◆ Problem to work on
A line belongs in the answer if it contains "bracket"; copy every such line from the entries below.

◆ Raw data
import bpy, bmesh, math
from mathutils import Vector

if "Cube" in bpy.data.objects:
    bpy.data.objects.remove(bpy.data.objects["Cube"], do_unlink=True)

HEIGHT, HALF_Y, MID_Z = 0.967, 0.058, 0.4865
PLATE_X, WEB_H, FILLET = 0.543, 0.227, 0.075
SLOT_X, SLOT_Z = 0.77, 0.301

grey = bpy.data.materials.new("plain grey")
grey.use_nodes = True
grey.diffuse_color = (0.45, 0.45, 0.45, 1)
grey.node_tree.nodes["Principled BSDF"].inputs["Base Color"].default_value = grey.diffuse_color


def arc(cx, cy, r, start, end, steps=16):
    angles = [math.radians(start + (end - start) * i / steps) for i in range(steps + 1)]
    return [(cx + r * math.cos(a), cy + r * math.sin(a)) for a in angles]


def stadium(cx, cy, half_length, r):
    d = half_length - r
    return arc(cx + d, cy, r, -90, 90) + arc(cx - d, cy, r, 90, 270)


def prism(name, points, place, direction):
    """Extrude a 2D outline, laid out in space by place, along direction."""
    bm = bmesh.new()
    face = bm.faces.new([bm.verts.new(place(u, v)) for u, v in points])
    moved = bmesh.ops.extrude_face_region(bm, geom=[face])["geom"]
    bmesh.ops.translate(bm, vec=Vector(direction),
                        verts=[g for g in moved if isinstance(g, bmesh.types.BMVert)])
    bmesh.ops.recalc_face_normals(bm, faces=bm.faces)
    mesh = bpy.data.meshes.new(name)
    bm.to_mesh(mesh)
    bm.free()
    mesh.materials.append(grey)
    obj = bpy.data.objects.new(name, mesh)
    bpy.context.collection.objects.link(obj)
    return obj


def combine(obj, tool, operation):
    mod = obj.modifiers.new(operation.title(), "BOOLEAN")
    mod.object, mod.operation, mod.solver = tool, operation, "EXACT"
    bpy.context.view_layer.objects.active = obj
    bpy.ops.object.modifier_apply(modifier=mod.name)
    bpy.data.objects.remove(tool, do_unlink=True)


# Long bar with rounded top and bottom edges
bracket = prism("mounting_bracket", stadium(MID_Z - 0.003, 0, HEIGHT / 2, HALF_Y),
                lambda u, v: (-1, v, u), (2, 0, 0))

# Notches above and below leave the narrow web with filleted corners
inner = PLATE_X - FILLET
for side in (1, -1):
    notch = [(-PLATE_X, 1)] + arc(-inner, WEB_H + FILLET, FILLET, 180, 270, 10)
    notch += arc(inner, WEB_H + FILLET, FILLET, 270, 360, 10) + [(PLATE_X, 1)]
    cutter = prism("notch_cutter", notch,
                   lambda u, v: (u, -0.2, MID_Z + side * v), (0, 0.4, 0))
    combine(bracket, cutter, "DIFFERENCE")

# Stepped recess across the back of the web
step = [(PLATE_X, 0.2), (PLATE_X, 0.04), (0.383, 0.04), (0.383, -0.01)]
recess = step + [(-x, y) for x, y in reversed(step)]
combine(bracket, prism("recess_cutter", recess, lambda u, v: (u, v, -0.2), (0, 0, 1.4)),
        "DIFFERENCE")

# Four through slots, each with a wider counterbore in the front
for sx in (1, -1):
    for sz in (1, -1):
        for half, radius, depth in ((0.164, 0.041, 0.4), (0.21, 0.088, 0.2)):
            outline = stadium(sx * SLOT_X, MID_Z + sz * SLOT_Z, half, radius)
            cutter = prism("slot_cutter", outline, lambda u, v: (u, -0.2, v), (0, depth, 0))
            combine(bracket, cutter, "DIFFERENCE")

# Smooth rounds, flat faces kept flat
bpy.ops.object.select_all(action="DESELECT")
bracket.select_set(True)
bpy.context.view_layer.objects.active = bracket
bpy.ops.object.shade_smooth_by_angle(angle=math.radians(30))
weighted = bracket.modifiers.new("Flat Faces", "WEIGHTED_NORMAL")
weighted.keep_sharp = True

◆ Reply
bracket = prism("mounting_bracket", stadium(MID_Z - 0.003, 0, HEIGHT / 2, HALF_Y),
    combine(bracket, cutter, "DIFFERENCE")
combine(bracket, prism("recess_cutter", recess, lambda u, v: (u, v, -0.2), (0, 0, 1.4)),
            combine(bracket, cutter, "DIFFERENCE")
bracket.select_set(True)
bpy.context.view_layer.objects.active = bracket
weighted = bracket.modifiers.new("Flat Faces", "WEIGHTED_NORMAL")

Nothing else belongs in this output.